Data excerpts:
----

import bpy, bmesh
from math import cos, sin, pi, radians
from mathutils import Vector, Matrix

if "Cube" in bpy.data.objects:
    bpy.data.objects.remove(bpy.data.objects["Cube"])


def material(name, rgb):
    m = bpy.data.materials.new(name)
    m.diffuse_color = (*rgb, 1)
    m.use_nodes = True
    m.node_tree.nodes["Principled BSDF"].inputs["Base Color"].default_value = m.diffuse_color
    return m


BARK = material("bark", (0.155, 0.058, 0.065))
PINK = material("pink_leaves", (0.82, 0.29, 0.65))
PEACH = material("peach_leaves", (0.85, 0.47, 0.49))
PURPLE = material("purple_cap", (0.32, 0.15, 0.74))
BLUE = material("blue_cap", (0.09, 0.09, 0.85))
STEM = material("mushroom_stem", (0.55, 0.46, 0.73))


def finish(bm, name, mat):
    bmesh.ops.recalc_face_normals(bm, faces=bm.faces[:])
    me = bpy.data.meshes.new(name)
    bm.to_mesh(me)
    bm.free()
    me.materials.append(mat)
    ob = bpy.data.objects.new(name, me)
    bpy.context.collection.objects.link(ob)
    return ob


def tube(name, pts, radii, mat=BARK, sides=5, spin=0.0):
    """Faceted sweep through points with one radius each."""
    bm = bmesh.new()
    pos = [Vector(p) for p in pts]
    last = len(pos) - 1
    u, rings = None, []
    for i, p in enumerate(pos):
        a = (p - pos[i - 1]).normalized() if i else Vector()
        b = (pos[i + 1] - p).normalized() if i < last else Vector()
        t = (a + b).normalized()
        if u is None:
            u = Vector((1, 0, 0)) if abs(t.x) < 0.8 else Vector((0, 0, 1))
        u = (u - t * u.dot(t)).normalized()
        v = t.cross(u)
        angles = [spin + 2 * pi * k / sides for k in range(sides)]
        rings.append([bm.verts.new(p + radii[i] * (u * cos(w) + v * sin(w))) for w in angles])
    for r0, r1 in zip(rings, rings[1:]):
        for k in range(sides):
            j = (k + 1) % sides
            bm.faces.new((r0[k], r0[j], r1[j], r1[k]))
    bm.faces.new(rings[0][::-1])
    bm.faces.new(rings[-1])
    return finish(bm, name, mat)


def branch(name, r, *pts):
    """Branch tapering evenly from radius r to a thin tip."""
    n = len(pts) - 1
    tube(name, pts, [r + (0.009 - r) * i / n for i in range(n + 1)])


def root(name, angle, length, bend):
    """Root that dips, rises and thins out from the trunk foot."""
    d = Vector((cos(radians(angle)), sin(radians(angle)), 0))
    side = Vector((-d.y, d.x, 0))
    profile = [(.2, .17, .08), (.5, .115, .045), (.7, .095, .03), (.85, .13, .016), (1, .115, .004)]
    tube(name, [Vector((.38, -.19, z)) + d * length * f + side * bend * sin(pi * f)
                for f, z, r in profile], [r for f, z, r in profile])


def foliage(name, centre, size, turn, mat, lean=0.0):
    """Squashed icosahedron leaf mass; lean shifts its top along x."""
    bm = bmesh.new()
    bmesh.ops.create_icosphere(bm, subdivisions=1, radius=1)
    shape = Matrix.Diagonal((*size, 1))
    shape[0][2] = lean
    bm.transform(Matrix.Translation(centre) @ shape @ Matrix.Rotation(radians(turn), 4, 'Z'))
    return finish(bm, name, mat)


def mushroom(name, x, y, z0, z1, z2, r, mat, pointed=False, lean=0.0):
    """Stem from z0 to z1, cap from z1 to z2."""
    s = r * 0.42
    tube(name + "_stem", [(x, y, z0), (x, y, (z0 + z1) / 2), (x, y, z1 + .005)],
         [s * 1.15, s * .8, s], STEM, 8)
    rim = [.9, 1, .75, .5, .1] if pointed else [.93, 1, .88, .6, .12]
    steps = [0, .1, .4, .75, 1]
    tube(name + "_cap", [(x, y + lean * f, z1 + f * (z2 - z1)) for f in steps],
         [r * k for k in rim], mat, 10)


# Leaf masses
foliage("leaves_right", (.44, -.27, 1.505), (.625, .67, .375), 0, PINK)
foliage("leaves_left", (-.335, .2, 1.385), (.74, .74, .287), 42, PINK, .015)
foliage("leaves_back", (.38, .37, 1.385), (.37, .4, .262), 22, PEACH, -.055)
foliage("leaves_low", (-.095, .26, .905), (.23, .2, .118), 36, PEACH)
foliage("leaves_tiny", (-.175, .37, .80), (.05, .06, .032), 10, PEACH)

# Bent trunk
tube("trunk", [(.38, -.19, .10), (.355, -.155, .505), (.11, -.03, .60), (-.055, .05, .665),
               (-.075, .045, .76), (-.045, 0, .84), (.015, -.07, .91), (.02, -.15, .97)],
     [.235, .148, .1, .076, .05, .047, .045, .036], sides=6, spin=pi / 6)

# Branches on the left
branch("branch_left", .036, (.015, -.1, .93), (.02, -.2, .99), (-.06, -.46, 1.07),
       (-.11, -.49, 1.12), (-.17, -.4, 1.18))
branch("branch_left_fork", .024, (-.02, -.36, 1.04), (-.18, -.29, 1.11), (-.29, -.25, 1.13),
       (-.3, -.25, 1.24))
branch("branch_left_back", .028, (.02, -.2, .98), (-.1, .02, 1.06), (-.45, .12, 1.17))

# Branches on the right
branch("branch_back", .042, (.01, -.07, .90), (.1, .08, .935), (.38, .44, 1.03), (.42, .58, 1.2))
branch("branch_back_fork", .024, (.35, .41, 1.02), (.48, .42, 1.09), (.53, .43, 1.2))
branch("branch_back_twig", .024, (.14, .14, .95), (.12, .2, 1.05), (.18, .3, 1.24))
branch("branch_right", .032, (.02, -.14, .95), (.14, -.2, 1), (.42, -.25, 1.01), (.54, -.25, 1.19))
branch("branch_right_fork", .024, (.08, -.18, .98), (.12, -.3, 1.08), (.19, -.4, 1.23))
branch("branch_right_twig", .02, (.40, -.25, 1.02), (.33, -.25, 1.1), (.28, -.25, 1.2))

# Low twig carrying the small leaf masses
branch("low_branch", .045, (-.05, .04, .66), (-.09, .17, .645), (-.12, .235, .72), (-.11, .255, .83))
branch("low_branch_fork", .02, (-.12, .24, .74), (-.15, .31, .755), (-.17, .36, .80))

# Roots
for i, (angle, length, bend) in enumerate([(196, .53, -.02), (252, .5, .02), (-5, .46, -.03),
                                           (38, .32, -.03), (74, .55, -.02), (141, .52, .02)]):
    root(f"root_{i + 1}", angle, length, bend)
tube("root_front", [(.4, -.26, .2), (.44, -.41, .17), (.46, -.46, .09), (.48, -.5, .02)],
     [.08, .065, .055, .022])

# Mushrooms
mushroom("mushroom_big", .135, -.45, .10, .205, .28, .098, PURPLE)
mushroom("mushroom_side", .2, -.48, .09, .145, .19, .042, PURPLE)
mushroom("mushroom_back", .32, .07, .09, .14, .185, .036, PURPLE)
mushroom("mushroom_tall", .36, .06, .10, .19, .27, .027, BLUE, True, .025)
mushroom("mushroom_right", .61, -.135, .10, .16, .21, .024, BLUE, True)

----

What to work on: Reply with the lines from the first line of the entries through the line that contains "bmesh.ops.recalc_face_normals(bm, faces=bm.faces[:])", repeated exactly with both ends kept, and with nothing else.

Completed exercise:
import bpy, bmesh
from math import cos, sin, pi, radians
from mathutils import Vector, Matrix

if "Cube" in bpy.data.objects:
    bpy.data.objects.remove(bpy.data.objects["Cube"])


def material(name, rgb):
    m = bpy.data.materials.new(name)
    m.diffuse_color = (*rgb, 1)
    m.use_nodes = True
    m.node_tree.nodes["Principled BSDF"].inputs["Base Color"].default_value = m.diffuse_color
    return m


BARK = material("bark", (0.155, 0.058, 0.065))
PINK = material("pink_leaves", (0.82, 0.29, 0.65))
PEACH = material("peach_leaves", (0.85, 0.47, 0.49))
PURPLE = material("purple_cap", (0.32, 0.15, 0.74))
BLUE = material("blue_cap", (0.09, 0.09, 0.85))
STEM = material("mushroom_stem", (0.55, 0.46, 0.73))


def finish(bm, name, mat):
    bmesh.ops.recalc_face_normals(bm, faces=bm.faces[:])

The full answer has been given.